Asheville City Council’s retreat just concluded. Jan Davis and Gordon Smith assisted by providing copies of the secret papers to members of the audience during the first break. Otherwise, it would have been a matter of turning our attention to items a through h on pages 3 and 4, etc.
Following are things I “learned:”
A total of $2.5 million in DHS grants will be awarded to NC fire departments.Read full article » No Comments »
The Foundation for Individual Rights in Education has judged policies of four-year higher educational systems to be restrictive of First Amendment rights. The group claims:
Too many racial, sexual and general harassment policies extend substantially beyond the limits of genuine harassment.
Appalachian State’s director of the Office of Equity, Diversity and Compliance was consulted to defend the school’s position. The ACLU has sided with the conservative group. Three First-Amendment benders perpetrated by the school were listed in a Watauga Democrat article:
“commenting inappropriately on someone’s appearance” [Free speech means you can say what you want, but inappropriately indicates the comments were so egregiously placed as to cause defensible injury.]
“sexual innuendos and comments” [These comments existed in every student conversation in my college experience.]
“imposing religious beliefs on others.” [This is definitely a violation of the First Amendment, and the good folks at FIRE need to rethink their tack if they suppose otherwise. To belabor the point, reading a Bible outloud is not imposing one’s beliefs on others. Examples of imposition would be giving students bad grades for not renouncing the faith of their choice, dragging one’s roommate to church against their will, sacrificing non-consenting virgins to one’s god. One practice engaged by peers, counselors, and other higher-ups when I was in college was trying to compel geeky do-gooders to violate their religious taboos.]
The same issue cropped up in another story today. NC leaders are not taking seriously a letter sent by the ACLU claiming it is wrong for leaders in the General Assembly to offer invocations. Since the issue seems to be more than one of interpretation, I will dissect it. The First Amendment reads:
Congress shall make no law respecting an establishment of religion, or prohibiting the free exercise thereof; . . .
First praying in a state legislature is not an act of Congress. If, by popular demand, Congress were to pass a law forbidding prayer, then the First Amendment would be violated. If Congress takes no action and tells people to live and let live, it is in compliance.
The free exercise of many religions involves prayer.
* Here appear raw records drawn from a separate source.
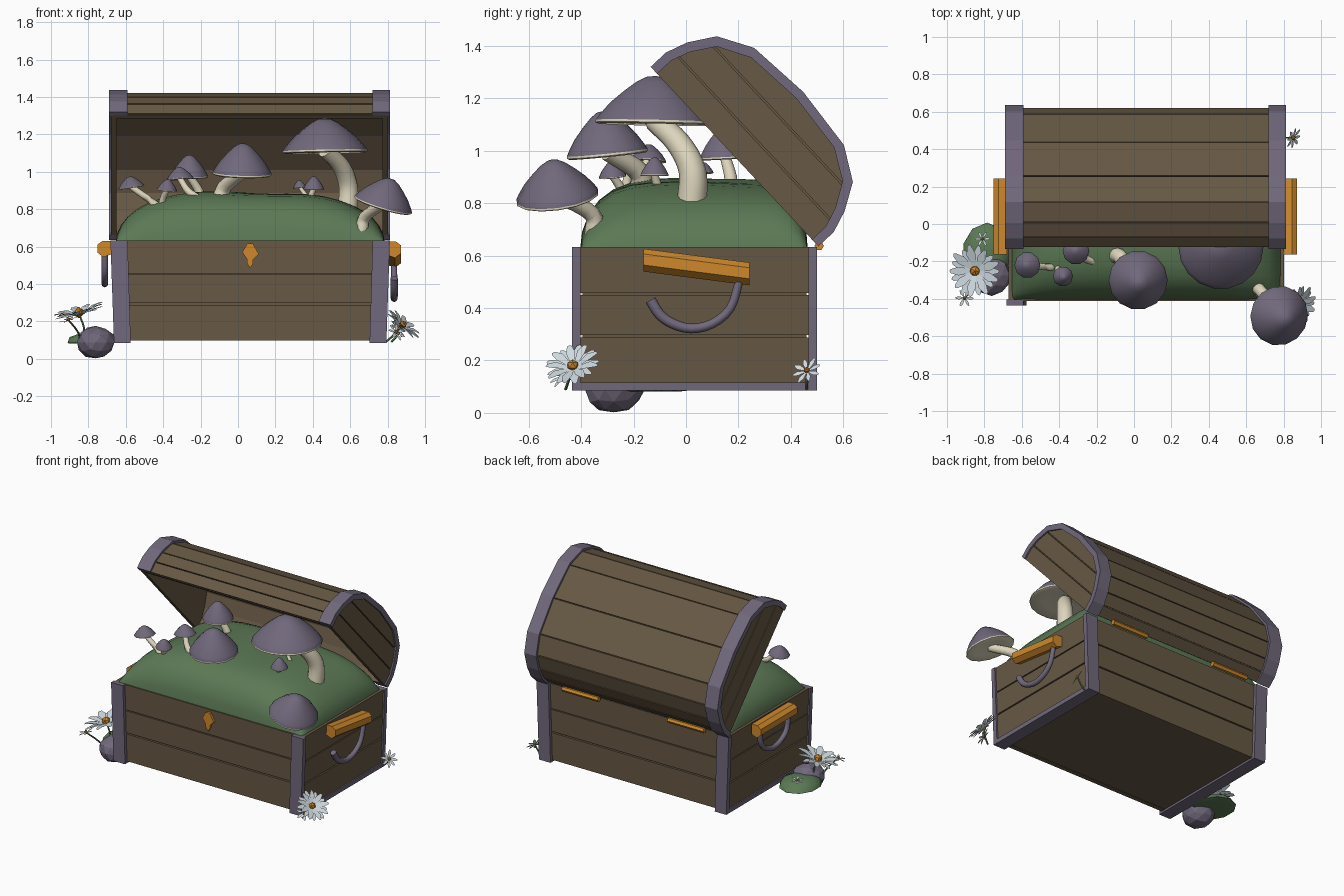
import bpy, bmesh, math, random
from mathutils import Vector, Matrix, noise

if "Cube" in bpy.data.objects:
    bpy.data.objects.remove(bpy.data.objects["Cube"])

random.seed(3)

def mat(name, r, g, b):
    m = bpy.data.materials.new(name)
    m.diffuse_color = (r, g, b, 1)
    m.use_nodes = True
    m.node_tree.nodes["Principled BSDF"].inputs["Base Color"].default_value = m.diffuse_color
    return m

WOOD = mat("brown wood", .135, .098, .058)
IRON = mat("purple grey", .165, .14, .2)
MOSS = mat("moss green", .105, .19, .09)
GOLD = mat("gold", .62, .25, .025)
CREAM = mat("cream", .72, .66, .5)
PETAL = mat("pale petal", .62, .7, .74)

def mesh(name, verts, faces, mats, idx=None, smooth=None, recalc=True):
    me = bpy.data.meshes.new(name)
    me.from_pydata([tuple(v) for v in verts], [], faces)
    for m in mats:
        me.materials.append(m)
    if idx:
        me.polygons.foreach_set("material_index", idx)
    if recalc:
        bm = bmesh.new()
        bm.from_mesh(me)
        bmesh.ops.recalc_face_normals(bm, faces=bm.faces)
        bm.to_mesh(me)
        bm.free()
    if smooth:
        me.shade_smooth()
        me.set_sharp_from_angle(angle=math.radians(smooth))
    ob = bpy.data.objects.new(name, me)
    bpy.context.collection.objects.link(ob)
    return ob

def prisms(name, pairs, m):
    """each pair is two matching end loops of a solid"""
    vs, fs = [], []
    for a, b in pairs:
        o, n = len(vs), len(a)
        vs += list(a) + list(b)
        fs += [tuple(range(o, o + n)), tuple(range(o + n, o + 2 * n))]
        fs += [(o + i, o + (i + 1) % n, o + n + (i + 1) % n, o + n + i) for i in range(n)]
    return mesh(name, vs, fs, [m])

CX = .065
def boxes(name, bs, m):
    def ring(b, z):  # chest narrows slightly downwards
        k = 1 - .025 * (.63 - z) / .54
        return [(CX + (x - CX) * k, y, z) for x, y in
                ((b[0], b[2]), (b[1], b[2]), (b[1], b[3]), (b[0], b[3]))]
    return prisms(name, [(ring(b, b[4]), ring(b, b[5])) for b in bs], m)

def sample(pts, n=5):
    P = [Vector(p) for p in pts]
    P = [2 * P[0] - P[1]] + P + [2 * P[-1] - P[-2]]
    out = []
    for i in range(1, len(P) - 2):
        a, b, c, d = P[i - 1:i + 3]
        for j in range(n):
            t = j / n
            out.append(.5 * (2 * b + (c - a) * t + (2 * a - 5 * b + 4 * c - d) * t * t
                             + (3 * b - a - 3 * c + d) * t ** 3))
    return out + [P[-2]]

def tube(name, pts, r0, r1, m, sides=10, n=4):
    P = sample(pts, n)
    vs, fs = [], []
    for i, p in enumerate(P):
        q = (P[min(i + 1, len(P) - 1)] - P[max(i - 1, 0)]).normalized()
        ref = Vector((1, 0, 0)) if abs(q.x) < .8 else Vector((0, 1, 0))
        u = q.cross(ref).normalized()
        w = q.cross(u)
        r = r0 + (r1 - r0) * i / (len(P) - 1)
        vs += [p + r * (u * math.cos(a) + w * math.sin(a))
               for a in (2 * math.pi * k / sides for k in range(sides))]
    for i in range(len(P) - 1):
        for k in range(sides):
            a, b = i * sides + k, i * sides + (k + 1) % sides
            fs.append((a, b, b + sides, a + sides))
    fs += [tuple(range(sides)), tuple(range(len(vs) - sides, len(vs)))]
    return mesh(name, vs, fs, [m], smooth=50)

# chest body: core, planks on four sides, end straps
boxes("chest_core", [(-.655, .785, -.395, .46, .1, .62)], WOOD)
rows = [(.098, .288), (.297, .45), (.457, .632)]
boxes("front_planks", [(-.6, .73, -.412, -.38, a, b) for a, b in rows], WOOD)
boxes("back_planks", [(-.6, .73, .45, .478, a, b) for a, b in rows], WOOD)
boxes("side_planks", [(x, x + .03, -.405, .47, a, b) for a, b in rows for x in (-.672, .772)], WOOD)
for side, x in (("left", -.682), ("right", .72)):
    boxes(side + "_strap", [(x, x + .092, -.435, -.403, .085, .632), (x, x + .092, .468, .5, .085, .632),
                            (x, x + .092, -.435, .5, .085, .115)], IRON)

# lid: profile in (u along the opening, v height), tilted open about the hinge
PROF = [(0, 0), (.0, .08), (.03, .165), (.09, .264), (.216, .335), (.47, .36),
        (.72, .338), (.85, .264), (.91, .165), (.937, .08), (.937, 0)]
def inset(d):
    return [(.468 + (u - .468) * (1 - d / .468), v * (1 - d / .36)) for u, v in PROF]
def lid(p, x):
    u, v = p
    return (x, .505 - .683 * u + .731 * v, .635 + .731 * u + .683 * v)
def arch(name, d0, d1, x0, x1, m, gap=0.0):
    a, b, pairs = inset(d0), inset(d1), []
    for i in range(len(a) - 1):
        mix = lambda p, q, t: (p[0] + (q[0] - p[0]) * t, p[1] + (q[1] - p[1]) * t)
        t = gap / math.dist(a[i], a[i + 1])
        quad = [mix(a[i], a[i + 1], t), mix(a[i], a[i + 1], 1 - t),
                mix(b[i], b[i + 1], 1 - t), mix(b[i], b[i + 1], t)]
        pairs.append(([lid(p, x0) for p in quad], [lid(p, x1) for p in quad]))
    return prisms(name, pairs, m)
def slab(poly, v0, v1):
    for lim, s in ((v0, 1), (v1, -1)):
        out = []
        for p, q in zip(poly, poly[1:] + poly[:1]):
            a, b = s * (p[1] - lim), s * (q[1] - lim)
            if a >= 0:
                out.append(p)
            if a * b < 0:
                t = a / (a - b)
                out.append((p[0] + (q[0] - p[0]) * t, p[1] + (q[1] - p[1]) * t))
        poly = out
    return poly
arch("lid_shell", .026, .05, -.66, .79, WOOD)
arch("lid_planks", .014, .028, -.6, .73, WOOD, .003)
arch("lid_left_band", 0, .036, -.69, -.59, IRON)
arch("lid_right_band", 0, .036, .72, .812, IRON)
for side, x, s in (("left", -.68, 1), ("right", .802, -1)):
    ends = [(inset(.03), x + s * .012, x + s * .03)]
    ends += [(slab(inset(.03), a, b), x, x + s * .014) for a, b in ((0, .1), (.107, .225), (.232, .4))]
    prisms("lid_%s_panel" % side, [([lid(p, a) for p in q], [lid(p, b) for p in q]) for q, a, b in ends], WOOD)

# gold hinges, lock plate, handle blocks and rings
def bar(name, prof, y0, y1, shear=0):
    return prisms(name, [([(x, y0, z - shear * y0) for x, z in prof], [(x, y1, z - shear * y1) for x, z in prof])], GOLD)
for x in (-.36, .46):
    ring = [(.508 + .018 * math.cos(k * math.pi / 3), .637 + .018 * math.sin(k * math.pi / 3)) for k in range(6)]
    prisms("hinge", [([(x - .14, y, z) for y, z in ring], [(x + .14, y, z) for y, z in ring])], GOLD)
lock = [(-.042, .57), (-.015, .615), (.015, .615), (.046, .56), (.016, .53), (.016, .51),
        (0, .485), (-.016, .51), (-.016, .53)]
bar("lock_plate", [(CX + x, z) for x, z in lock], -.428, -.41)
hexa = [(0, -.03), (.04, -.045), (.072, -.02), (.072, .022), (.045, .042), (0, .042)]
bar("right_handle_block", [(.8 + x, .563 + z) for x, z in hexa], -.163, .243, .13)
bar("left_handle_block", [(-.68 - x, .588 + z) for x, z in hexa], -.163, .243)
tube("right_handle_ring", [(.835, y, z) for y, z in
     ((-.135, .43), (-.1, .375), (-.05, .34), (.02, .322), (.1, .34), (.17, .4), (.205, .51))], .021, .016, IRON, 8, 3)
tube("left_handle_ring", [(-.712, y, z) for y, z in
     ((-.12, .57), (-.1, .47), (-.04, .42), (.04, .4), (.12, .42), (.18, .47), (.2, .57))], .018, .018, IRON, 8, 3)

# moss mound filling the chest
N, M = 22, 16
vs, fs = [], []
for j in range(M + 1):
    for i in range(N + 1):
        s = math.sin(math.pi / 2 * (2 * i / N - 1))
        t = math.sin(math.pi / 2 * (2 * j / M - 1))
        h = math.sqrt(max(0, (1 - abs(s) ** 3.2) * (1 - abs(t) ** (4 if t < 0 else 9))))
        x, y = CX + .72 * s, .03 + .435 * t
        vs.append((x, y, .615 + h * (.275 + .03 * noise.noise(Vector((x * 2.2, y * 2.2, 1))))))
for j in range(M):
    for i in range(N):
        a = j * (N + 1) + i
        fs.append((a, a + 1, a + N + 2, a + N + 1))
mesh("moss_mound", vs, fs, [MOSS], smooth=60, recalc=False)

# mushrooms
CAP = [(0, .04), (.6, .02), (.95, -.03), (1, .0), (1, .05), (.93, .17), (.76, .42),
       (.53, .67), (.32, .87), (.15, .98), (0, 1)]
def mushroom(name, c, r, h, axis, stem, sr, sides=14):
    rot = Vector((0, 0, 1)).rotation_difference(Vector(axis)).to_matrix()
    vs, fs, idx = [], [], []
    for a, z in CAP:
        for k in range(sides):
            t = 2 * math.pi * k / sides
            vs.append(Vector(c) + rot @ Vector((max(a, .002) * r * math.cos(t), max(a, .002) * r * math.sin(t), z * h)))
    for i in range(len(CAP) - 1):
        for k in range(sides):
            a, b = i * sides + k, i * sides + (k + 1) % sides
            fs.append((a, b, b + sides, a + sides))
            idx.append(1 if i < 4 else 0)
    fs += [tuple(range(sides)), tuple(range(len(vs) - sides, len(vs)))]
    mesh(name + "_cap", vs, fs, [IRON, CREAM], idx + [1, 0], smooth=50)
    tube(name + "_stem", list(stem) + [Vector(c) + rot @ Vector((0, 0, .06 * h))], sr, sr * .72, CREAM)

mushroom("large_mushroom", (.465, -.12, 1.105), .228, .18, (-.02, .02, 1),
         [(.585, .02, .78), (.59, .025, .92), (.55, -.03, 1.03)], .058, 18)
mushroom("right_mushroom", (.775, -.49, .82), .16, .15, (.3, -.14, 1),
         [(.66, -.35, .68), (.68, -.36, .76)], .037)
mushroom("centre_mushroom", (.022, -.3, .985), .158, .167, (.03, -.1, 1),
         [(-.1, -.17, .84), (-.07, -.18, .92)], .046)
mushroom("back_mushroom", (-.26, .15, .97), .1, .12, (0, -.05, 1),
         [(-.2, .17, .85), (-.21, .17, .9)], .028)
mushroom("left_mushroom_a", (-.57, -.22, .915), .07, .06, (-.15, 0, 1),
         [(-.4, -.23, .79), (-.46, -.23, .84)], .022, 10)
mushroom("left_mushroom_b", (-.38, -.28, .9), .054, .06, (.1, -.1, 1),
         [(-.41, -.23, .81), (-.4, -.25, .86)], .02, 10)
mushroom("left_mushroom_c", (-.31, -.145, .96), .072, .065, (-.1, .05, 1),
         [(-.22, -.2, .86), (-.27, -.18, .9)], .022, 10)
mushroom("small_mushroom_a", (.405, -.12, .905), .056, .07, (0, 0, 1),
         [(.385, -.1, .84), (.39, -.11, .87)], .02, 10)
mushroom("small_mushroom_b", (.33, .07, .915), .035, .04, (-.1, 0, 1), [(.37, .06, .86), (.35, .065, .89)], .014, 8)

# rock and moss pad beside the chest
def blob(name, c, size, sub, m, jitter, flat=None, smooth=None):
    bm = bmesh.new()
    bmesh.ops.create_icosphere(bm, subdivisions=sub, radius=1)
    for v in bm.verts:
        v.co *= 1 + random.uniform(-jitter, jitter)
        if flat is not None:
            v.co.z = max(v.co.z, flat)
        v.co = Vector(c) + Vector(a * b for a, b in zip(v.co, size))
    bm.verts.index_update()
    vs, fs = [v.co.copy() for v in bm.verts], [[v.index for v in f.verts] for f in bm.faces]
    bm.free()
    return mesh(name, vs, fs, [m], smooth=smooth)
blob("rock", (-.76, -.275, .088), (.102, .112, .088), 2, IRON, .05)
blob("moss_pad", (-.785, -.15, .085), (.135, .155, .058), 2, MOSS, .03, -.05, 40)

# daisies: two rows of petals around a gold centre
def daisy(name, c, r, normal, root=None, petals=9):
    rot = Vector((0, 0, 1)).rotation_difference(Vector(normal)).to_matrix()
    vs, fs = [], []
    for row in range(2 if r > .08 else 1):
        for k in range(petals):
            t = 2 * math.pi * (k + row * .5) / petals
            R = r * random.uniform(.88, 1)
            o, lift = len(vs), r * (.12 + .16 * row)
            for d, w, z in ((.12, -.06, 0), (.62, -.17, lift * .7), (.93, -.08, lift * .8), (1, 0, lift * .7),
                            (.93, .08, lift * .8), (.62, .17, lift * .7), (.12, .06, 0)):
                vs.append(Vector(c) + rot @ Vector((R * (d * math.cos(t) - w * math.sin(t)),
                                                    R * (d * math.sin(t) + w * math.cos(t)), z)))
            fs.append(tuple(range(o, o + 7))[::-1][::-1])
    for f in list(fs):
        if (vs[f[1]] - vs[f[0]]).cross(vs[f[5]] - vs[f[0]]).dot(Vector(normal)) < 0:
            fs[fs.index(f)] = f[::-1]
    mesh(name + "_petals", vs, fs, [PETAL], recalc=False)
    blob(name + "_centre", Vector(c) + rot @ Vector((0, 0, r * .08)), [r * .2] * 3, 1, GOLD, 0)
    if root:
        tube(name + "_stem", [root, (Vector(root) + Vector(c)) / 2 + Vector((.01, 0, 0)), c], .006, .005, MOSS, 5, 3)

daisy("left_daisy", (-.848, -.25, .235), .148, (-.25, -.12, 1), (-.82, -.24, .1))
daisy("left_low_daisy", (-.905, -.395, .205), .055, (-.3, -.2, 1), (-.84, -.3, .1), 6)
daisy("moss_daisy", (-.81, -.08, .145), .045, (-.2, .15, 1), None, 6)
daisy("right_daisy", (.875, -.43, .175), .115, (.65, -.25, .72), (.82, -.46, .09))
daisy("right_low_daisy", (.845, -.47, .14), .058, (.5, -.6, .6), None, 7)
daisy("back_right_daisy", (.85, .462, .16), .062, (.75, -.35, .55), (.79, .46, .09), 8)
People praying are exercising a Constitutionally-protected right. Has Congress passed a law prohibiting prayer? If not, then Congress is still adhering to the law of the land. If the ACLU decides to place itself between the individual and his god, and forces Congress to pass a law prohibiting prayer, then Congress would again be in violation.
‘Nuff said, or am I going to be seeing this again in a couple weeks?Read full article » No Comments »
The Atlas Shrugged people officially announced today that Part II of the trilogy will screen in October 2012. I commend the crew for their efforts on behalf of liberty. The novel, which is one of very few admittedly fictional works through which I have waded, was critiqued as “absurd” only a decade ago. Now, the former “absurdities” are viewed as flavorless, so-what givens.Read full article » No Comments »